Don’t Just Do It
By Debra McMahon on June 15th, 2012
When we talk about helping companies with process improvement, people seem to think it is not very exciting. Something that is incremental, or, in other words . . . slow.
Some companies like to buy their process improvements – just get a new piece of equipment, and it will force some internal change while providing a new product or service or higher quality or faster delivery, or . . . lots of other things that don’t actually happen easily.
New equipment and new software tools are the cool stuff; we can show “products” or output to our prospects and customers. Our sales team gets it, and our customers get it. We all “get” what we can hold in our hands, or see on our screens, and even the self-proclaimed non-technical among us get the benefits of having software tools that enhance or accelerate our delivery of products or services to our customers . . . and sometimes at lower prices!
We put a shiny new full color roll-fed inkjet printer the size of an Airstream travel trailer on the floor, and we have samples of the great quality and talk about how fast we can deliver to our customers. Or we get a mail sorter, even bigger than the printer, to reduce postage costs. You can walk a customer around these things and show them the commitment and the investments the company is making to support them.
Many companies create great plans for the acquisition and integration of software or hardware to provide new products or services. The plans include an ROI that seems quite reasonable. Almost inevitably, the upstream or downstream requirements or impacts are not entirely understood or represented in the plan.

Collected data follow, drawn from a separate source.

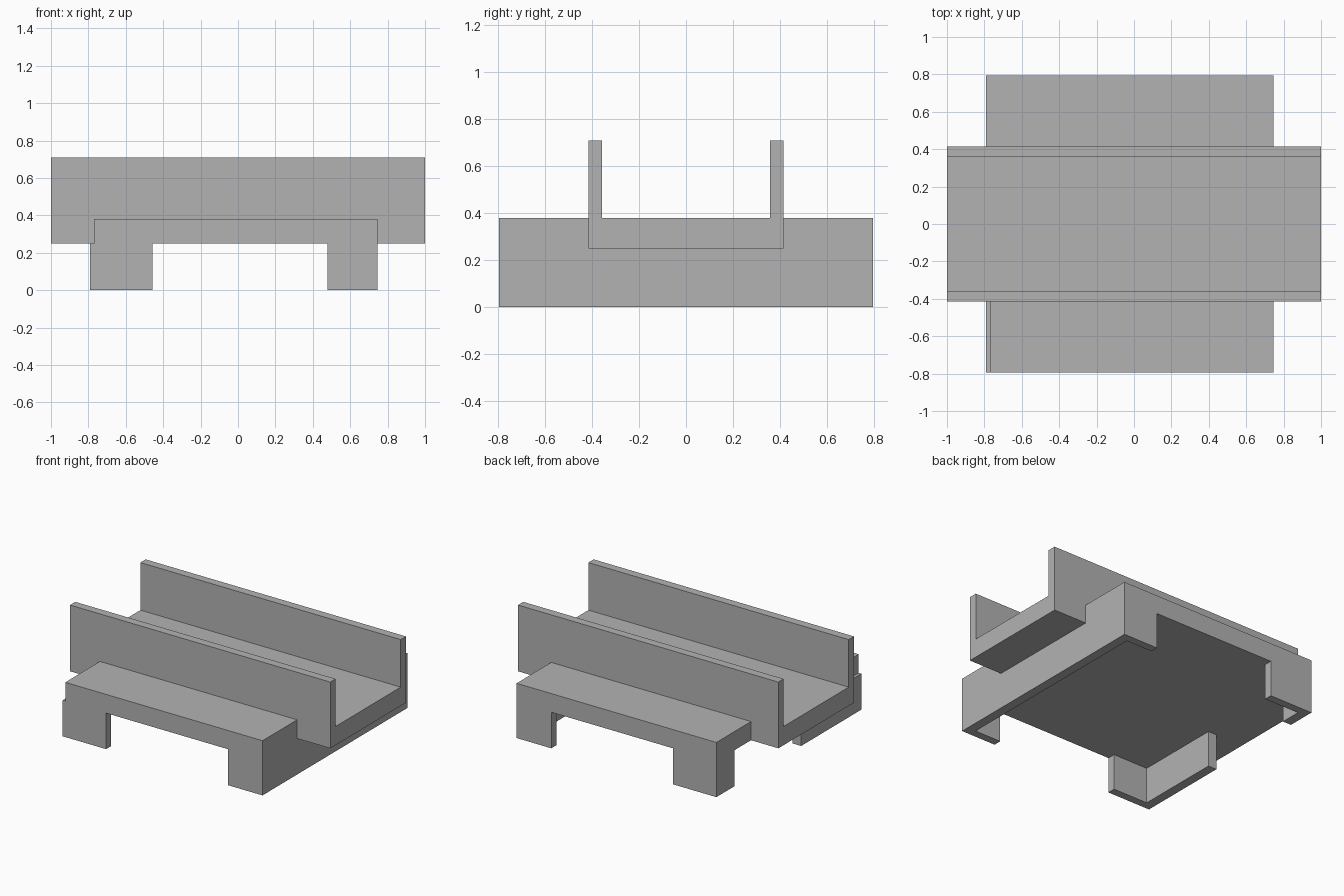
import bpy
import bmesh
from mathutils import Vector

cube = bpy.data.objects.get("Cube")
if cube:
    bpy.data.objects.remove(cube, do_unlink=True)

grey = bpy.data.materials.new("plain_grey")
grey.use_nodes = True
colour = (0.45, 0.45, 0.45, 1)
grey.diffuse_color = colour
grey.node_tree.nodes["Principled BSDF"].inputs["Base Color"].default_value = colour


def prism(name, outline, start, end, along_x=False):
    """Extrude a flat outline: (x, y) along z, or (y, z) along x."""
    bm = bmesh.new()
    place = (lambda a, b: (start, a, b)) if along_x else (lambda a, b: (a, b, start))
    face = bm.faces.new([bm.verts.new(place(a, b)) for a, b in outline])
    moved = bmesh.ops.extrude_face_region(bm, geom=[face])["geom"]
    step = Vector((end - start, 0, 0)) if along_x else Vector((0, 0, end - start))
    bmesh.ops.translate(bm, vec=step, verts=[v for v in moved if isinstance(v, bmesh.types.BMVert)])
    bmesh.ops.recalc_face_normals(bm, faces=bm.faces)
    mesh = bpy.data.meshes.new(name)
    bm.to_mesh(mesh)
    bm.free()
    mesh.materials.append(grey)
    obj = bpy.data.objects.new(name, mesh)
    bpy.context.collection.objects.link(obj)
    return obj


def rectangle(x0, x1, y0, y1):
    return [(x0, y0), (x1, y0), (x1, y1), (x0, y1)]


# Shared dimensions
right, left = -0.79, 0.745
depth = 0.795
tray_half, tray_inner = 0.415, 0.357
under, deck, top = 0.25, 0.38, 0.71
tx, ty = 0.065, 0.055
leg_right, leg_left = -0.457, 0.478

# Open channel running the full length
prism("channel", [(-tray_half, under), (tray_half, under), (tray_half, top), (tray_inner, top),
                  (tray_inner, deck), (-tray_inner, deck), (-tray_inner, top), (-tray_half, top)],
      -1, 1, along_x=True)

# Shelves in front of and behind the channel
prism("front_shelf", rectangle(right + 0.02, left, -depth, -tray_half), under, deck)
prism("back_shelf", rectangle(right, left, tray_half, depth), under, deck)

# Left support: a long side wall with returns at the front and back
prism("left_support", [(leg_left, -depth), (left, -depth), (left, depth), (leg_left, depth),
                       (leg_left, depth - ty), (left - tx, depth - ty),
                       (left - tx, ty - depth), (leg_left, ty - depth)], 0, under)

# Right corner legs: angled walls of different lengths
for name, side, reach in (("front_right_leg", -1, 0.66), ("back_right_leg", 1, 0.2)):
    outer, inner, end = side * depth, side * (depth - ty), side * (depth - reach)
    prism(name, [(right, outer), (leg_right, outer), (leg_right, inner),
                 (right + tx, inner), (right + tx, end), (right, end)], 0, under)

These other “mini-projects”, (if you’re lucky they are mini), require resources in people or skills that are not available, or maybe resources you don’t even have. The project plan grows. The implementation date moves out. You find yourself to be stuck – either due to the lack of the right resources at the right time, or due to paralysis as you try to assure you now address every opportunity, risk, and option you can imagine before proceeding one step further. Minimally, you find your implementation to be taking much longer than you expected, and the ROI not kicking in as you’d planned.
So, back to process improvement. A critical but often overlooked component of process improvement is making decisions about what NOT to work on, what investment NOT to make, if you are not ready. Do not bring on a piece of equipment until the resources are available to transform the existing printstreams to take advantage of the capabilities. Don’t invest in software to provide new services until you have a specific vision based on what your customers would value, and what you can deliver to them, and staff with the skills, or staff available to be trained. And those other projects that you ARE ready for? They’ll get done much faster, because the resources are not distracted.
Human beings tend to be oriented to eat the whole elephant. Make sure there are short term wins you can see, as well as milestones on the way to meet the long-term goals. Don’t just do it.